Task: Copy out each line of the material in which the word "make" can be found.

Records for this exercise:
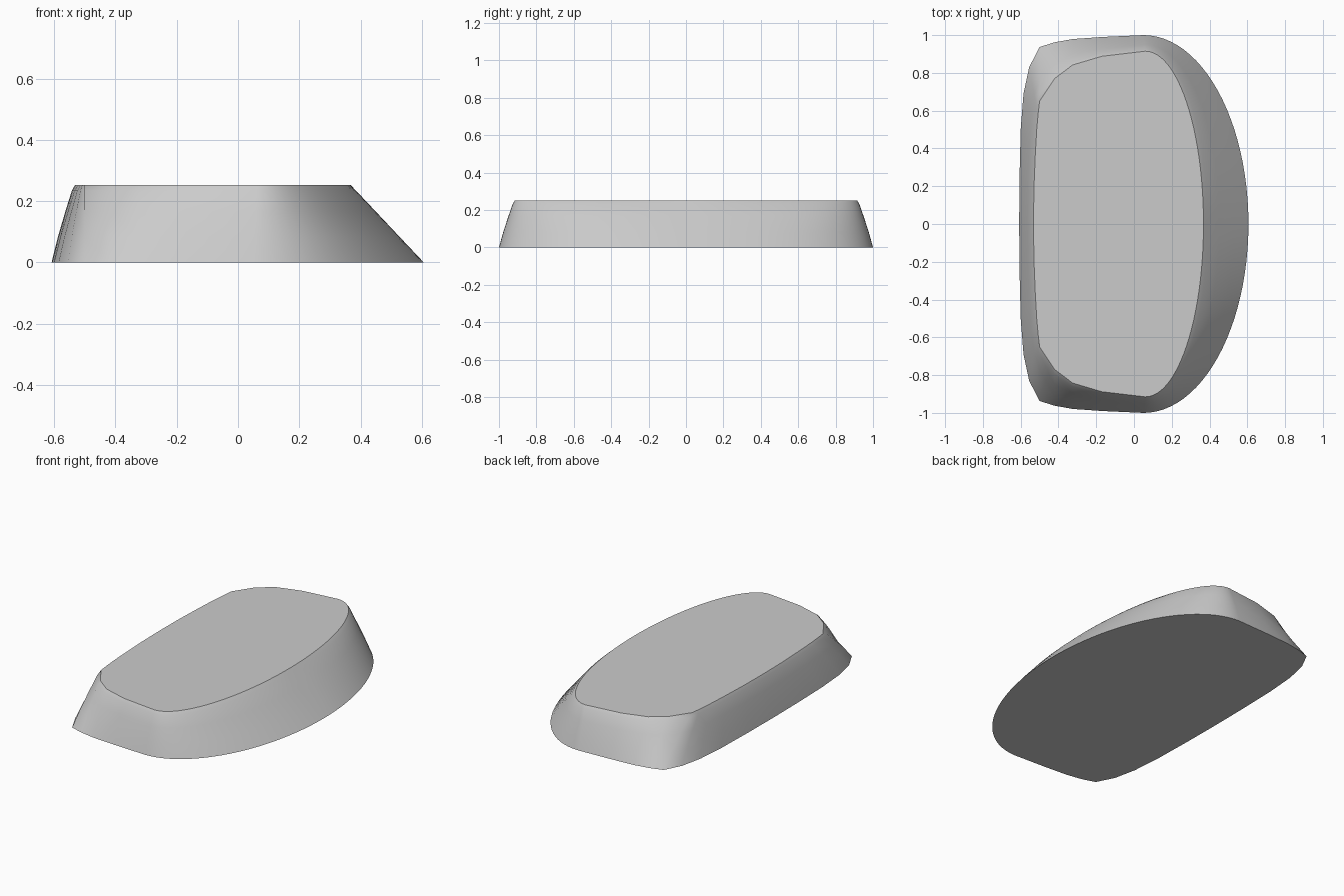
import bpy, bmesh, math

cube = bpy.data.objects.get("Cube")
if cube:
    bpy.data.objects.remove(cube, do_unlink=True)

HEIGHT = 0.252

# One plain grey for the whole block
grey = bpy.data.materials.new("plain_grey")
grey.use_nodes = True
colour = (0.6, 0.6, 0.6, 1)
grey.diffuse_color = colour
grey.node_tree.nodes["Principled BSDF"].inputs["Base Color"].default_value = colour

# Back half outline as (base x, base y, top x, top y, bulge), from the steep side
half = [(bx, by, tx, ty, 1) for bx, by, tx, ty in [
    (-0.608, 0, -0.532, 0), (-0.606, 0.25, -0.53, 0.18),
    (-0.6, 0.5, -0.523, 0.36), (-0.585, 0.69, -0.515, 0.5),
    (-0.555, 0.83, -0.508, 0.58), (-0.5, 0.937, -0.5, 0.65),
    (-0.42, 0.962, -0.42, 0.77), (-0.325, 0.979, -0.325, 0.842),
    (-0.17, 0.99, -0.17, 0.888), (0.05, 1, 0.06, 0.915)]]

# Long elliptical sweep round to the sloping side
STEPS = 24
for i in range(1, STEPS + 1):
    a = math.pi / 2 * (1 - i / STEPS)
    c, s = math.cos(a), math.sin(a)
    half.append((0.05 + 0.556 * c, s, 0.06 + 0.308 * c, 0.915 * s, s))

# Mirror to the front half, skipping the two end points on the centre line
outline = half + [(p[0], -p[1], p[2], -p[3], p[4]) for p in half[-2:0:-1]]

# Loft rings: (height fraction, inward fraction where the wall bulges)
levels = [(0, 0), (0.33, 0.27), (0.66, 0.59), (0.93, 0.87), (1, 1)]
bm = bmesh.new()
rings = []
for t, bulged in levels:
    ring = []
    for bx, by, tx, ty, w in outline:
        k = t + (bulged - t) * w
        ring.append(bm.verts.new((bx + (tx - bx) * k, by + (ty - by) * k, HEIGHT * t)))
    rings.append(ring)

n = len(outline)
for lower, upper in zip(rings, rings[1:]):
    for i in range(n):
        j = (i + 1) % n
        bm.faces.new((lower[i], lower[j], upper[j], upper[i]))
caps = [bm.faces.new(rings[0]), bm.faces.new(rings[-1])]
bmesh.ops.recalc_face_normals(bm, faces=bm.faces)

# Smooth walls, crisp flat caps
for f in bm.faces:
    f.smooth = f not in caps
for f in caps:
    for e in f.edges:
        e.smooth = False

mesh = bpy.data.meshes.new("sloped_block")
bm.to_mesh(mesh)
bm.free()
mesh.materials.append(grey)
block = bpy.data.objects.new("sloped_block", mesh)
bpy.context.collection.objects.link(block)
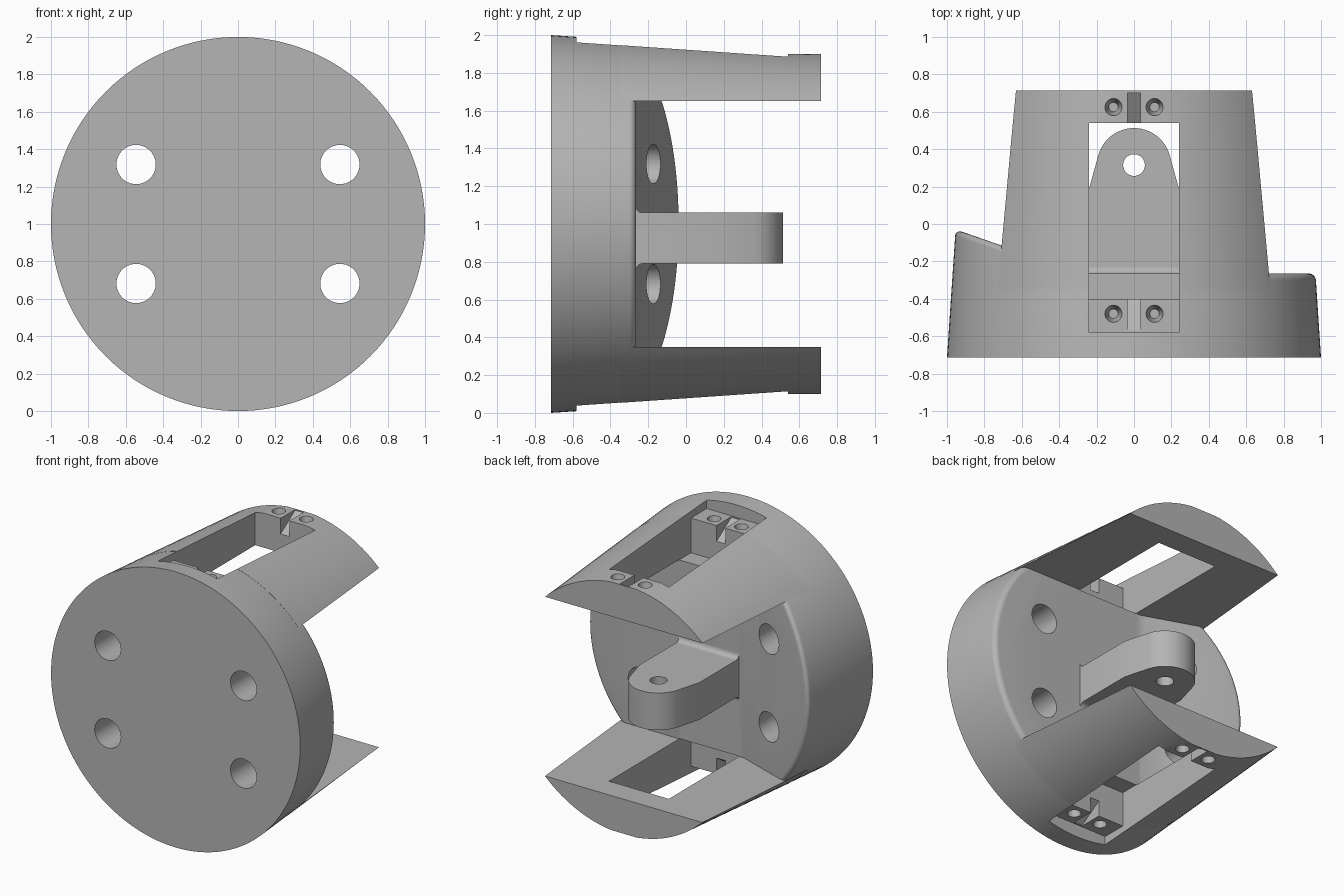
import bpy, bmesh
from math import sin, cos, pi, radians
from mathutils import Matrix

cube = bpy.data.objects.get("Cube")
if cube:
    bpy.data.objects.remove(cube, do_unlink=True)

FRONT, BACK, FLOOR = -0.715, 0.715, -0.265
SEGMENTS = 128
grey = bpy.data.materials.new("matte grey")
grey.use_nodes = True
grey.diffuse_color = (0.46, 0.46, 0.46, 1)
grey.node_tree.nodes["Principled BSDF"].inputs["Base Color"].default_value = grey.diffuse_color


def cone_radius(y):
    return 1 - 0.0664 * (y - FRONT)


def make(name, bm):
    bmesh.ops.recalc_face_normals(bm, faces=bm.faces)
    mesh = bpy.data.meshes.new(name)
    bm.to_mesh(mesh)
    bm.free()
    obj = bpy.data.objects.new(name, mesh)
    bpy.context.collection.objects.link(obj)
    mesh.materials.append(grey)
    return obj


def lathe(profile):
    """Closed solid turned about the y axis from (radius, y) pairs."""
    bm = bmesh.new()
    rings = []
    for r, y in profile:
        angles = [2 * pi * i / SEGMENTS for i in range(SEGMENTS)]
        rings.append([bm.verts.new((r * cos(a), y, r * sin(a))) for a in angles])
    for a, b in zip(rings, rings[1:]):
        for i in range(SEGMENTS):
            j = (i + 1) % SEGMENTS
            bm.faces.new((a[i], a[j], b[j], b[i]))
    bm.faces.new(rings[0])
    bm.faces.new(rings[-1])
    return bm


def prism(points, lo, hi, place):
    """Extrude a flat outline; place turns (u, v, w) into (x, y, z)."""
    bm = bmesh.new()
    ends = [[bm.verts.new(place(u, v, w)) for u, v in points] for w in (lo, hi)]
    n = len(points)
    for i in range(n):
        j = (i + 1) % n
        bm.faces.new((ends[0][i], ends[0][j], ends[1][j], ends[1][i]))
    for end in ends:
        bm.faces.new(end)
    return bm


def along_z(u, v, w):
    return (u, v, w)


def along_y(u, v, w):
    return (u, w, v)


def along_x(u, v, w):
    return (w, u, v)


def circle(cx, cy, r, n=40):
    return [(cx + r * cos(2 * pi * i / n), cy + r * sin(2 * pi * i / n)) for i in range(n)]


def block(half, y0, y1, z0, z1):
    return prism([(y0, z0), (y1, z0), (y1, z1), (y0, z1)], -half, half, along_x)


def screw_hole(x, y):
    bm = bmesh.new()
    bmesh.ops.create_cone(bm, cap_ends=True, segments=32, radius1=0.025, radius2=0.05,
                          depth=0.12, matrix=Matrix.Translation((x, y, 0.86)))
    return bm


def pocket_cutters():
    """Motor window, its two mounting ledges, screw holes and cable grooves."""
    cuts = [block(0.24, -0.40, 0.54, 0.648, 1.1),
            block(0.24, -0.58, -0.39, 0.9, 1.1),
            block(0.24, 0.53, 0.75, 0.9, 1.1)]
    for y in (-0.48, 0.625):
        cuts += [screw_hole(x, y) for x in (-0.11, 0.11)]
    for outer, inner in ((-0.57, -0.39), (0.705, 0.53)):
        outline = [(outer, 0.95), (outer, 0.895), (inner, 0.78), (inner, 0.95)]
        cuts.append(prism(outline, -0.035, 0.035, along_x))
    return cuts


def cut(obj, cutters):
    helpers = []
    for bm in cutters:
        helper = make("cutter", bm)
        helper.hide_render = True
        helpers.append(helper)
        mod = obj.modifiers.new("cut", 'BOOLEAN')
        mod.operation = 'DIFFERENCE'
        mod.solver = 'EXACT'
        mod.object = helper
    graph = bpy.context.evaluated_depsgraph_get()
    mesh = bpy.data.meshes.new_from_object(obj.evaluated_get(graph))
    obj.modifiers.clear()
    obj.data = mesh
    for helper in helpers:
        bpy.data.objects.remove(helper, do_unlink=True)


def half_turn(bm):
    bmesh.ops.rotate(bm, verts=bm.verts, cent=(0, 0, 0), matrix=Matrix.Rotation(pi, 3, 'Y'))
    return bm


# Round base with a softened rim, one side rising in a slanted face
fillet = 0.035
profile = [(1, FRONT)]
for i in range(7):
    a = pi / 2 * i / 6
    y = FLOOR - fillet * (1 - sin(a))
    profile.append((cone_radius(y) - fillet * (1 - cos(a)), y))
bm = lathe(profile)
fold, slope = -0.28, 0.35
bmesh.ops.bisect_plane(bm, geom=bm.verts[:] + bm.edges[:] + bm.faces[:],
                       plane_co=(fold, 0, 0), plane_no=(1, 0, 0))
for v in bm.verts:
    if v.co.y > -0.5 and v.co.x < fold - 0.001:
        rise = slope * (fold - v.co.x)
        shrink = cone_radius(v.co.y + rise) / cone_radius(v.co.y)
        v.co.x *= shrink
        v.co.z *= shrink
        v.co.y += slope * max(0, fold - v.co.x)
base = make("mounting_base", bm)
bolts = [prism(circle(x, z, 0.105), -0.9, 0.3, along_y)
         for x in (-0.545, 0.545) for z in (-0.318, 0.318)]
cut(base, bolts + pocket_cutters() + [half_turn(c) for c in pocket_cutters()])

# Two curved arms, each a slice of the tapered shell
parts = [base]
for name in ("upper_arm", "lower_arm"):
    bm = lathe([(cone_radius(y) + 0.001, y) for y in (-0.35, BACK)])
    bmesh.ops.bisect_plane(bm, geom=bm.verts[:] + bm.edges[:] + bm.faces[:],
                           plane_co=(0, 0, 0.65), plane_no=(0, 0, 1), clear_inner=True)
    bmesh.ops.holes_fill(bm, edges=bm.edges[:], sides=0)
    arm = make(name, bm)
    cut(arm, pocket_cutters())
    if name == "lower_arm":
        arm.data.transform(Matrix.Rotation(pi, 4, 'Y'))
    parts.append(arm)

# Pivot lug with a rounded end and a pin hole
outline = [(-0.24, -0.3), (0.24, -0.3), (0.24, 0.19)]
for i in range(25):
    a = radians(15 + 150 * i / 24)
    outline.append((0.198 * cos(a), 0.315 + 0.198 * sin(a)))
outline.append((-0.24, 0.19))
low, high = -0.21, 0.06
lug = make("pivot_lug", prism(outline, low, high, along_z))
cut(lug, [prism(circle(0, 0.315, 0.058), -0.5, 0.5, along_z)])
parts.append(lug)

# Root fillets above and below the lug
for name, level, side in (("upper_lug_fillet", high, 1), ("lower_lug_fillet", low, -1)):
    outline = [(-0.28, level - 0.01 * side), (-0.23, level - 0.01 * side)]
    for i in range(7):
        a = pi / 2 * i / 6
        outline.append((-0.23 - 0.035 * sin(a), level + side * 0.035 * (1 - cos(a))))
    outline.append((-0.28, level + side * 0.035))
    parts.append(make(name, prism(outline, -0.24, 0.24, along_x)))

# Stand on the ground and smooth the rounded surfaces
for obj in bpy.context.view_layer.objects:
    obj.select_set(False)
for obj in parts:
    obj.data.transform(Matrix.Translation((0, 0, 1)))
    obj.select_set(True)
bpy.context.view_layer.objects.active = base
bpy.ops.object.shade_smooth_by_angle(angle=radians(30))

Written response:
def make(name, bm):
        helper = make("cutter", bm)
base = make("mounting_base", bm)
    arm = make(name, bm)
lug = make("pivot_lug", prism(outline, low, high, along_z))
    parts.append(make(name, prism(outline, -0.24, 0.24, along_x)))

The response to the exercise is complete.